“Our success with reaccreditation is a testament to our commitment to our public safety mission and to the state of Florida. ACA accreditation is an important and highly respected indicator demonstrating that Florida’s correctional institutions are operated safely, professionally, humanely and in compliance with the U.S. Constitution,” said FDC Secretary Mark S. Inch. “I commend our entire staff for their tireless efforts to ensure FDC facilities meet and exceed professional standards. We look forward to continuous improvement toward our goal of remaining among the top accredited correctional departments in the country and the advancement of our corrections system.”
Over the last year, ACA audit teams visited the ten correctional institutions and conducted comprehensive on-site audits of all aspects of prison operations. The institutions received 100 percent for mandatory requirements and exceeded 90 percent for non-mandatory standards.
FDC began the process of seeking nationally recognized accreditation from the ACA in 1968. All 50 of Florida’s major institutions are accredited by the ACA. Everglades, Franklin, Martin, Putnam, Taylor, Tomoka, Union Correctional Institutions as well as Reception and Medical Center, South Florida Reception Center and Florida State Prison achieved reaccreditation by the ACA.
For more than 149 years, the ACA has been the recognized worldwide authority in corrections, and its Commission on Accreditation for Corrections certifies correctional facilities.Next year, Okaloosa, Walton, Avon Park, Desoto, Lake, Hernando, Dade and Homestead Correctional Institutions are scheduled to go through the reaccreditation process. Learn more about the American Correctional Association.
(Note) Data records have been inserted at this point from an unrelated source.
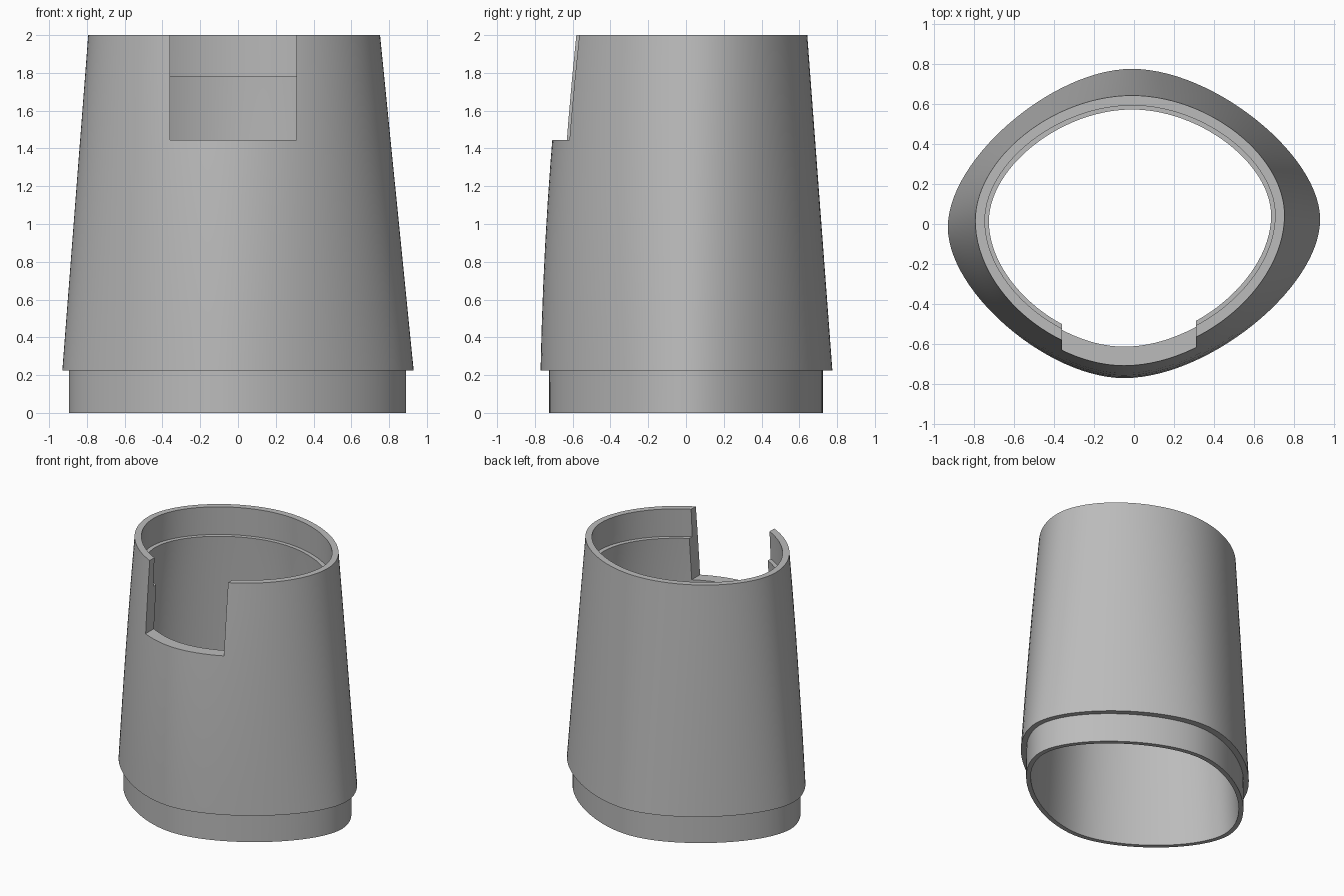
import bpy, bmesh, math
from mathutils import Vector

if "Cube" in bpy.data.objects:
    bpy.data.objects.remove(bpy.data.objects["Cube"], do_unlink=True)

STEPS = 28  # segments per quarter


def quarter(p, q, corner, k):
    """Rounded quarter from p to q, bulging towards the corner."""
    a, b = p.lerp(corner, k), q.lerp(corner, k)
    for i in range(STEPS):
        t = i / STEPS
        u = 1 - t
        yield u**3 * p + 3 * u * u * t * a + 3 * u * t * t * b + t**3 * q


def section(left, right, front, back, z, k):
    """Slightly skewed rounded-diamond outline at height z."""
    skew = 0.02
    rise = 0.012 * z
    r, l = Vector((right, skew + rise)), Vector((left, -skew + 1.5 * rise))
    b, f = Vector((-0.01, back)), Vector((-0.05, front))
    pts = []
    for p, q, c in ((r, b, (right, back)), (b, l, (left, back)),
                    (l, f, (left, front)), (f, r, (right, front))):
        pts += [Vector((v.x, v.y, z)) for v in quarter(p, q, Vector(c), k)]
    return pts


def outer_sleeve(z):
    """Tapered outside, with the front bowed slightly outwards."""
    t = (z - 0.225) / 1.775
    return section(-0.93 + 0.137 * t, 0.93 - 0.178 * t,
                   -0.77 + 0.115 * t - 0.08 * t * (1 - t), 0.775 - 0.133 * t,
                   z, 0.43 + 0.07 * t)


# Closed wall profile: spigot, sleeve, rim, inner ledge, bore
rings = [section(-0.895, 0.89, -0.725, 0.725, z, 0.43) for z in (0, 0.225)]
rings += [outer_sleeve(0.225 + 1.775 * i / 8) for i in range(9)]
rings += [section(-0.745, 0.705, -0.60, 0.592, 2.0, 0.50),
          section(-0.758, 0.720, -0.615, 0.603, 1.78, 0.49),
          section(-0.725, 0.685, -0.583, 0.572, 1.78, 0.49),
          section(-0.758, 0.725, -0.613, 0.60, 1.445, 0.47),
          section(-0.86, 0.855, -0.69, 0.69, 0.0, 0.43)]

bm = bmesh.new()
loops = [[bm.verts.new(p) for p in ring] for ring in rings]
for lower, upper in zip(loops, loops[1:] + loops[:1]):
    n = len(lower)
    for i in range(n):
        j = (i + 1) % n
        bm.faces.new((lower[i], lower[j], upper[j], upper[i]))
bmesh.ops.recalc_face_normals(bm, faces=bm.faces)
mesh = bpy.data.meshes.new("sleeve")
bm.to_mesh(mesh)
bm.free()
sleeve = bpy.data.objects.new("sleeve", mesh)
bpy.context.collection.objects.link(sleeve)

# Material
grey = bpy.data.materials.new("plain grey")
grey.use_nodes = True
colour = (0.5, 0.5, 0.5, 1)
grey.diffuse_color = colour
grey.node_tree.nodes["Principled BSDF"].inputs["Base Color"].default_value = colour
mesh.materials.append(grey)

# Front notch
bpy.ops.mesh.primitive_cube_add(size=1, location=(-0.025, -0.7, 1.945))
cutter = bpy.context.object
cutter.name = "notch_cutter"
cutter.scale = (0.67, 1.0, 1.0)
cutter.hide_render = True
cutter.data.materials.append(grey)
cut = sleeve.modifiers.new("front notch", "BOOLEAN")
cut.operation = "DIFFERENCE"
cut.solver = "EXACT"
cut.object = cutter

bpy.ops.object.select_all(action="DESELECT")
sleeve.select_set(True)
bpy.context.view_layer.objects.active = sleeve
bpy.ops.object.modifier_apply(modifier=cut.name)
bpy.data.objects.remove(cutter, do_unlink=True)
bpy.ops.object.shade_smooth_by_angle(angle=math.radians(30))
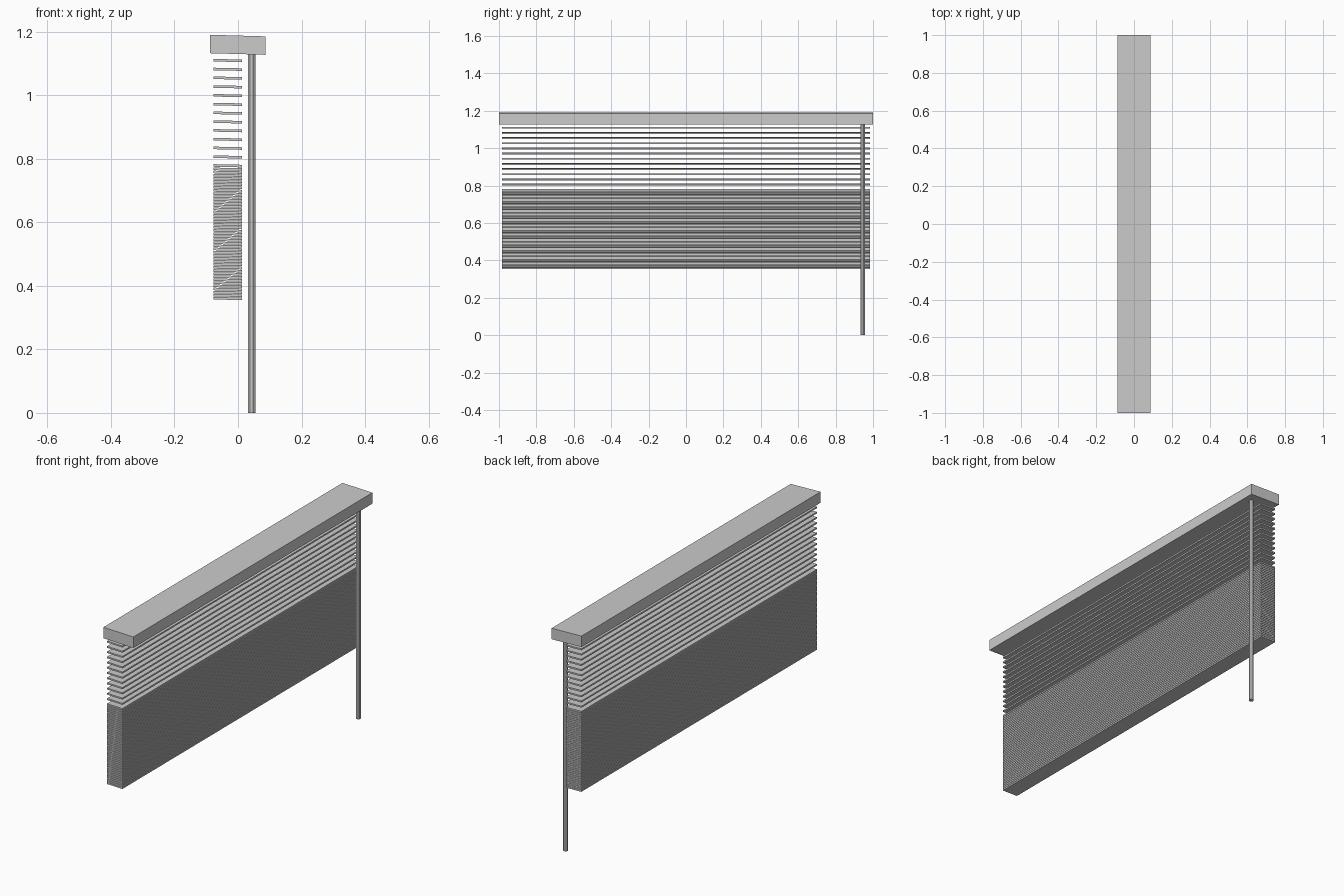
import bpy, bmesh
from math import pi

if "Cube" in bpy.data.objects:
    bpy.data.objects.remove(bpy.data.objects["Cube"])


def extrude_profile(name, profile, half_len):
    """Closed x-z profile extruded along y."""
    bm = bmesh.new()
    face = bm.faces.new([bm.verts.new((x, -half_len, z)) for x, z in profile])
    new = bmesh.ops.extrude_face_region(bm, geom=[face])["geom"]
    verts = [g for g in new if isinstance(g, bmesh.types.BMVert)]
    bmesh.ops.translate(bm, verts=verts, vec=(0, 2 * half_len, 0))
    bmesh.ops.recalc_face_normals(bm, faces=bm.faces)
    mesh = bpy.data.meshes.new(name)
    bm.to_mesh(mesh)
    bm.free()
    obj = bpy.data.objects.new(name, mesh)
    bpy.context.collection.objects.link(obj)
    return obj


def slat(name, z, t=0.008):
    # Very slight tilt, matching the head rail
    x0, x1, d = -0.077, 0.013, 0.001
    return extrude_profile(name, [(x0, z - t / 2 + d), (x1, z - t / 2 - d),
                                  (x1, z + t / 2 - d), (x0, z + t / 2 + d)], 0.985)


# Head rail, leaning slightly forward
extrude_profile("head_rail", [(-0.088, 1.132), (0.087, 1.127),
                              (0.087, 1.185), (-0.088, 1.190)], 1.0)

# Open slats hanging with gaps
for i in range(13):
    slat(f"open_slat_{i + 1}", 1.109 - i * 0.0276)

# Gathered slats stacked closely
count, top, bottom = 43, 0.767, 0.360
for i in range(count):
    slat(f"stacked_slat_{i + 1}", top + (bottom - top) * i / (count - 1))

# Tilt wand
bpy.ops.mesh.primitive_cylinder_add(vertices=8, radius=0.0125, depth=1.13,
                                    location=(0.043, 0.945, 0.565),
                                    rotation=(0, 0, pi / 8))
bpy.context.object.name = "tilt_wand"
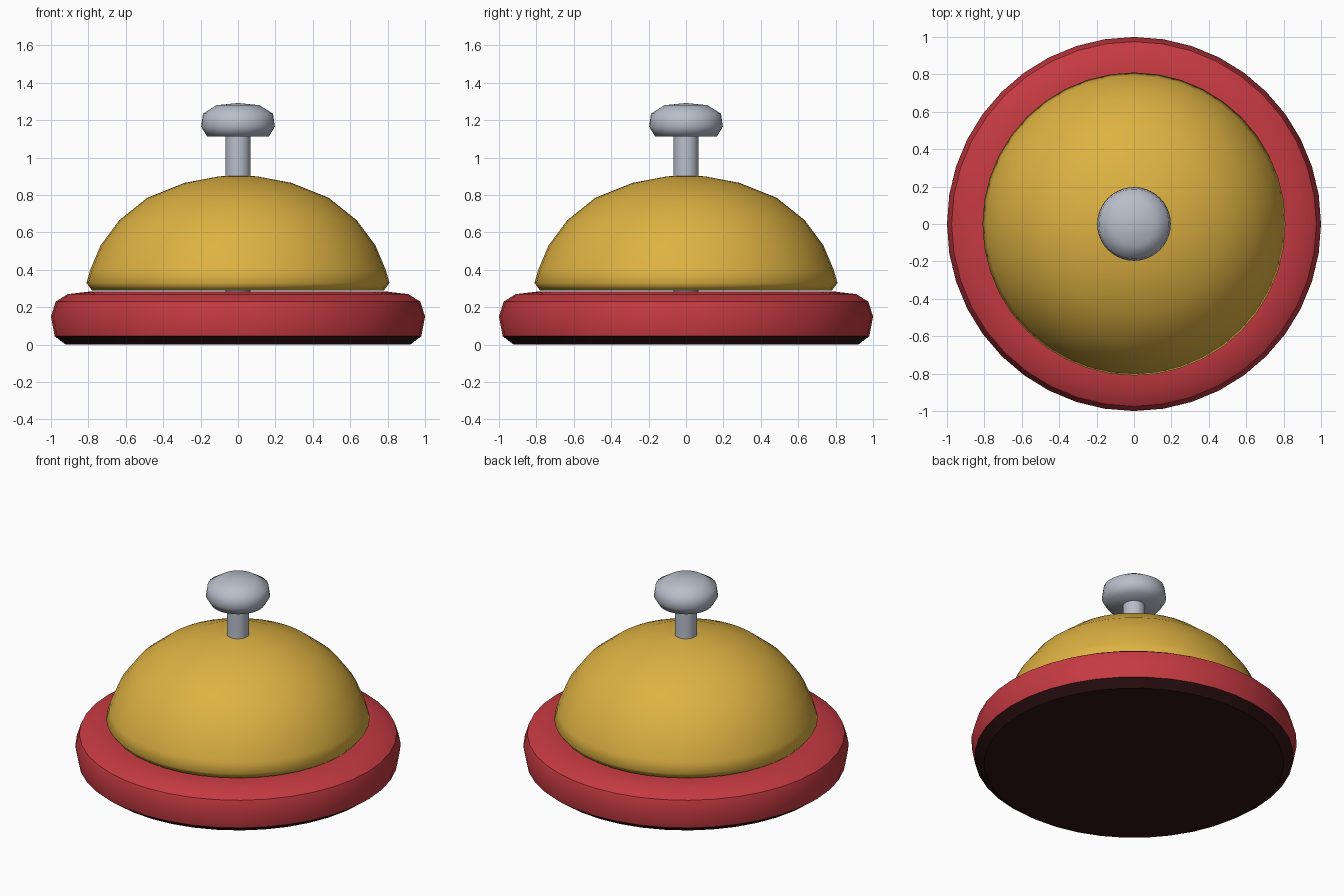
import bpy
import bmesh
import math

SEGMENTS = 40

cube = bpy.data.objects.get("Cube")
if cube:
    bpy.data.objects.remove(cube, do_unlink=True)


def material(name, rgb):
    mat = bpy.data.materials.new(name)
    mat.use_nodes = True
    mat.diffuse_color = (*rgb, 1)
    mat.node_tree.nodes["Principled BSDF"].inputs["Base Color"].default_value = (*rgb, 1)
    return mat


def lathe(name, profile, mats, angle):
    """Revolve an (r, z) profile, listed bottom to top, around the z axis."""
    bm = bmesh.new()
    verts = [bm.verts.new((r, 0, z)) for r, z in profile]
    edges = [bm.edges.new(pair) for pair in zip(verts, verts[1:])]
    bmesh.ops.spin(bm, geom=verts + edges, cent=(0, 0, 0), axis=(0, 0, 1),
                   angle=math.tau, steps=SEGMENTS, use_duplicate=False)
    bmesh.ops.remove_doubles(bm, verts=bm.verts, dist=0.0005)
    bmesh.ops.recalc_face_normals(bm, faces=bm.faces)
    mesh = bpy.data.meshes.new(name)
    bm.to_mesh(mesh)
    bm.free()
    for mat in mats:
        mesh.materials.append(mat)
    obj = bpy.data.objects.new(name, mesh)
    bpy.context.collection.objects.link(obj)
    bpy.ops.object.select_all(action='DESELECT')
    obj.select_set(True)
    bpy.context.view_layer.objects.active = obj
    bpy.ops.object.shade_smooth_by_angle(angle=math.radians(angle))
    return obj


red = material("red base", (0.56, 0.042, 0.054))
dark = material("dark underside", (0.033, 0.007, 0.007))
gold = material("gold dome", (0.73, 0.445, 0.055))
steel = material("steel", (0.48, 0.515, 0.59))

# Round base with a dark underside and lower chamfer
base = lathe("base", [(0, 0), (0.92, 0), (0.98, 0.045), (1, 0.15), (0.975, 0.23),
                      (0.91, 0.27), (0.8, 0.283), (0, 0.283)], [red, dark], 36)
for face in base.data.polygons:
    face.material_index = int(face.center.z < 0.04)

# Bell dome
lathe("bell_dome", [(0, 0.29), (0.78, 0.29), (0.81, 0.33), (0.79, 0.4), (0.735, 0.53),
                    (0.635, 0.665), (0.485, 0.785), (0.285, 0.865), (0.1, 0.9),
                    (0, 0.903)], [gold], 60)

# Plunger stem, running down through the dome into the base
lathe("stem", [(0, 0.25), (0.067, 0.25), (0.067, 1.13), (0, 1.13)], [steel], 40)

# Push button
lathe("button", [(0, 1.113), (0.165, 1.113), (0.197, 1.165), (0.187, 1.235),
                 (0.115, 1.28), (0, 1.292)], [steel], 60)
As Florida's largest state agency, the Department of Corrections employs 24,000 members statewide, incarcerates approximately 95,000 inmates and supervises nearly 164,000 offenders in the community.